▶ [Action item] Go through the material below and state how many lines include "Vector", giving the number only.

━━ Task data ━━

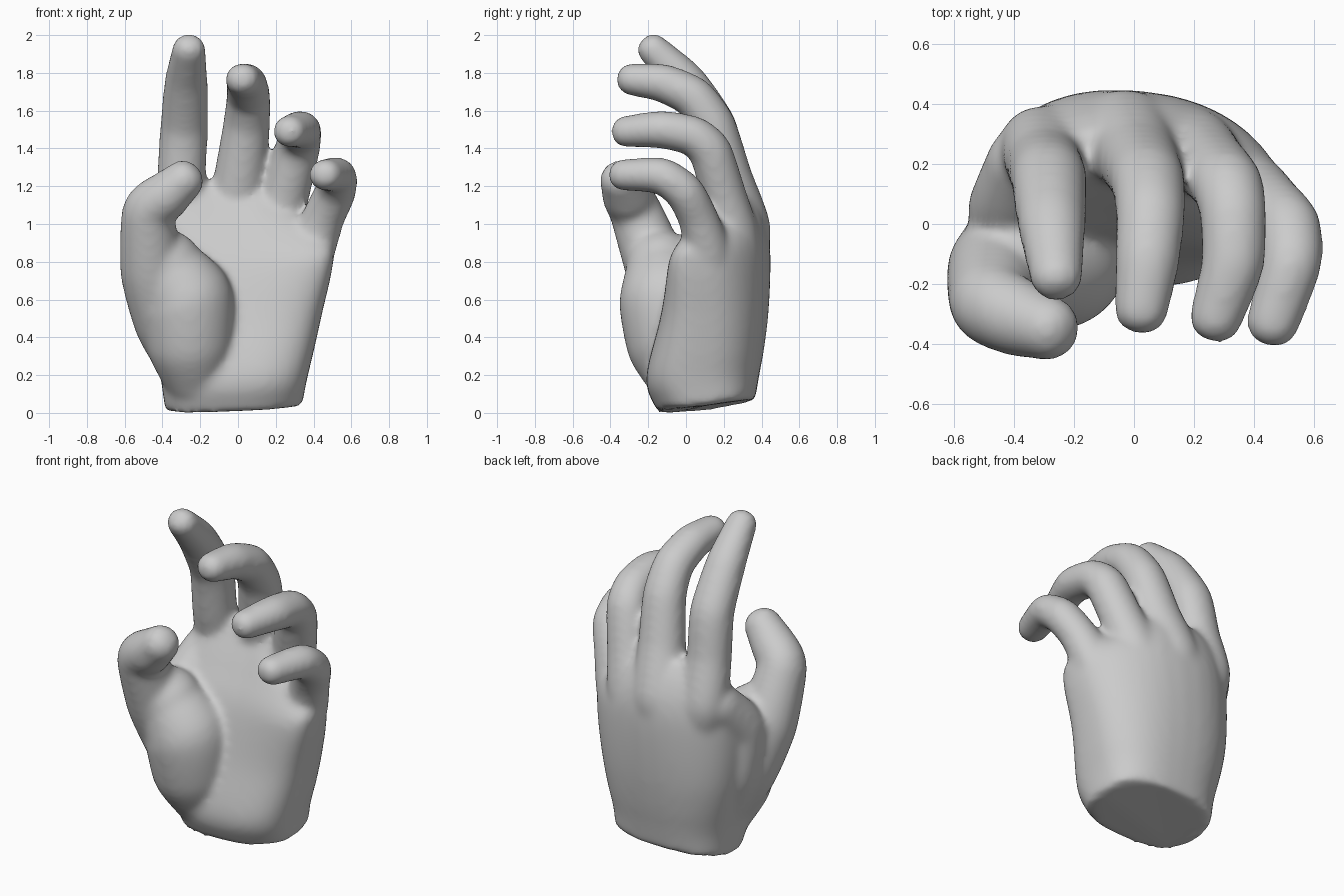
import bpy, bmesh
from math import sin, cos, pi, copysign
from mathutils import Vector

if "Cube" in bpy.data.objects:
    bpy.data.objects.remove(bpy.data.objects["Cube"])

SIDES = 40
skin = bpy.data.materials.new("plain grey")
skin.use_nodes = True
grey = (0.6, 0.6, 0.6, 1)
skin.diffuse_color = grey
skin.node_tree.nodes["Principled BSDF"].inputs["Base Color"].default_value = grey


def loft(name, rings):
    """Closed surface through a list of rings."""
    bm = bmesh.new()
    loops = [[bm.verts.new(p) for p in ring] for ring in rings]
    for a, b in zip(loops, loops[1:]):
        for i in range(SIDES):
            j = (i + 1) % SIDES
            bm.faces.new((a[i], a[j], b[j], b[i]))
    bm.faces.new(loops[0][::-1])
    bm.faces.new(loops[-1])
    bmesh.ops.recalc_face_normals(bm, faces=bm.faces)
    mesh = bpy.data.meshes.new(name)
    bm.to_mesh(mesh)
    bm.free()
    obj = bpy.data.objects.new(name, mesh)
    bpy.context.collection.objects.link(obj)
    return obj


def spline(points, bend, steps=6):
    """Cardinal spline through tuples of any length; low bend keeps bones straight."""
    pts = [Vector(p) for p in points]
    pts = [2 * pts[0] - pts[1]] + pts + [2 * pts[-1] - pts[-2]]
    out = []
    for a, b, c, d in zip(pts, pts[1:], pts[2:], pts[3:]):
        m, n = (c - a) * bend, (d - b) * bend
        for s in range(steps):
            t = s / steps
            out.append(b + m * t + (3 * (c - b) - 2 * m - n) * t * t
                       + (2 * (b - c) + m + n) * t ** 3)
    return out + [pts[-2]]


def finger(name, joints, wide=1.06):
    """Tube through (x, y, z, radius) joints with a blunt domed tip."""
    path = spline(joints, 0.3)
    centres = [Vector(p[:3]) for p in path]
    radii = [p[3] for p in path]
    rings = []

    def ring(c, direction, r):
        u = Vector((1, 0, 0))
        u = (u - direction * u.dot(direction)).normalized()
        v = direction.cross(u)
        rings.append([c + r * (wide * u * cos(2 * pi * i / SIDES) + v * sin(2 * pi * i / SIDES))
                      for i in range(SIDES)])

    last = len(path) - 1
    for k, (c, r) in enumerate(zip(centres, radii)):
        direction = (centres[min(k + 1, last)] - centres[max(k - 1, 0)]).normalized()
        ring(c, direction, r)
    for k in range(1, 7):
        a = k / 6 * pi / 2 * 0.97
        ring(centres[-1] + direction * radii[-1] * sin(a), direction, radii[-1] * cos(a) ** 0.8)
    return loft(name, rings)


def palm(name, sections):
    """Stacked rounded sections: z, left x, right x, front y, back y, arch."""
    rings = []
    for z, x0, x1, y0, y1, arch in spline(sections, 0.5):
        ring = []
        for i in range(SIDES):
            c, s = cos(2 * pi * i / SIDES), sin(2 * pi * i / SIDES)
            x = (x0 + x1) / 2 + (x1 - x0) / 2 * copysign(abs(c) ** 0.75, c)
            y = (y0 + y1) / 2 + (y1 - y0) / 2 * copysign(abs(s) ** 0.75, s)
            base, top = max(0, 1 - z / 0.3), max(0, z - 0.8)
            lift = base * (0.1 * max(0, x) + 0.22 * max(0, y - 0.08))
            drop = top * 1.2 * max(0, x - 0.1)
            ring.append((x, y - arch * (x + 0.09) ** 2, z + lift - drop))
        rings.append(ring)
    return loft(name, rings)


# Palm and back of the hand
parts = [palm("palm", [
    (0.0, -0.385, 0.34, -0.15, 0.365, 0.0),
    (0.18, -0.41, 0.37, -0.21, 0.39, 0.1),
    (0.5, -0.47, 0.44, -0.13, 0.435, 0.25),
    (0.8, -0.48, 0.505, -0.05, 0.45, 0.42),
    (0.98, -0.45, 0.49, 0.04, 0.435, 0.5),
    (1.12, -0.4, 0.36, 0.12, 0.38, 0.5),
    (1.22, -0.32, 0.22, 0.18, 0.31, 0.5)])]

# Fingers
parts.append(finger("index_finger", [
    (-0.28, 0.23, 0.7, 0.1), (-0.31, 0.265, 0.98, 0.13), (-0.3, 0.2, 1.25, 0.122),
    (-0.285, 0.15, 1.51, 0.12), (-0.275, 0.0, 1.75, 0.108), (-0.26, -0.17, 1.92, 0.085)]))
parts.append(finger("middle_finger", [
    (-0.02, 0.28, 0.75, 0.12), (-0.03, 0.3, 0.97, 0.15), (0.01, 0.22, 1.25, 0.13),
    (0.045, 0.145, 1.52, 0.118), (0.055, 0.04, 1.67, 0.11), (0.045, -0.12, 1.745, 0.102),
    (0.025, -0.28, 1.765, 0.087)]))
parts.append(finger("ring_finger", [
    (0.16, 0.24, 0.7, 0.11), (0.19, 0.255, 0.92, 0.135), (0.25, 0.2, 1.15, 0.12),
    (0.31, 0.13, 1.38, 0.114), (0.33, 0.04, 1.465, 0.106), (0.33, -0.13, 1.5, 0.1),
    (0.275, -0.31, 1.49, 0.085)]))
parts.append(finger("little_finger", [
    (0.31, 0.13, 0.6, 0.1), (0.38, 0.12, 0.84, 0.12), (0.455, 0.06, 1.04, 0.106),
    (0.515, -0.01, 1.17, 0.104), (0.525, -0.13, 1.255, 0.097), (0.465, -0.325, 1.26, 0.085)]))

# Thumb with its fleshy base and the web towards the index finger
parts.append(finger("thumb", [
    (-0.26, 0.02, 0.15, 0.1), (-0.39, -0.06, 0.45, 0.15), (-0.455, -0.15, 0.75, 0.168),
    (-0.475, -0.265, 1.06, 0.14), (-0.38, -0.315, 1.15, 0.13), (-0.295, -0.345, 1.225, 0.11)], 1.0))
parts.append(finger("thumb_base", [
    (-0.22, -0.02, 0.14, 0.16), (-0.25, -0.08, 0.35, 0.23),
    (-0.27, -0.11, 0.6, 0.245), (-0.37, -0.13, 0.77, 0.19)], 1.0))
parts.append(finger("thumb_web", [
    (-0.28, 0.07, 0.2, 0.12), (-0.37, 0.06, 0.5, 0.15),
    (-0.41, 0.05, 0.78, 0.145), (-0.365, 0.2, 0.97, 0.13)], 1.0))

# Fuse everything into one soft skin
bpy.ops.object.select_all(action="DESELECT")
for part in parts:
    part.select_set(True)
hand = parts[0]
bpy.context.view_layer.objects.active = hand
bpy.ops.object.join()
hand.name = "hand"
fuse = hand.modifiers.new("fuse", "REMESH")
fuse.mode = "VOXEL"
fuse.voxel_size = 0.018
soften = hand.modifiers.new("soften", "SMOOTH")
soften.factor = 0.5
soften.iterations = 16
for modifier in ("fuse", "soften"):
    bpy.ops.object.modifier_apply(modifier=modifier)
hand.data.materials.clear()
hand.data.materials.append(skin)
bpy.ops.object.shade_smooth_by_angle(angle=pi / 3)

━━━

▶ [Finished task] 4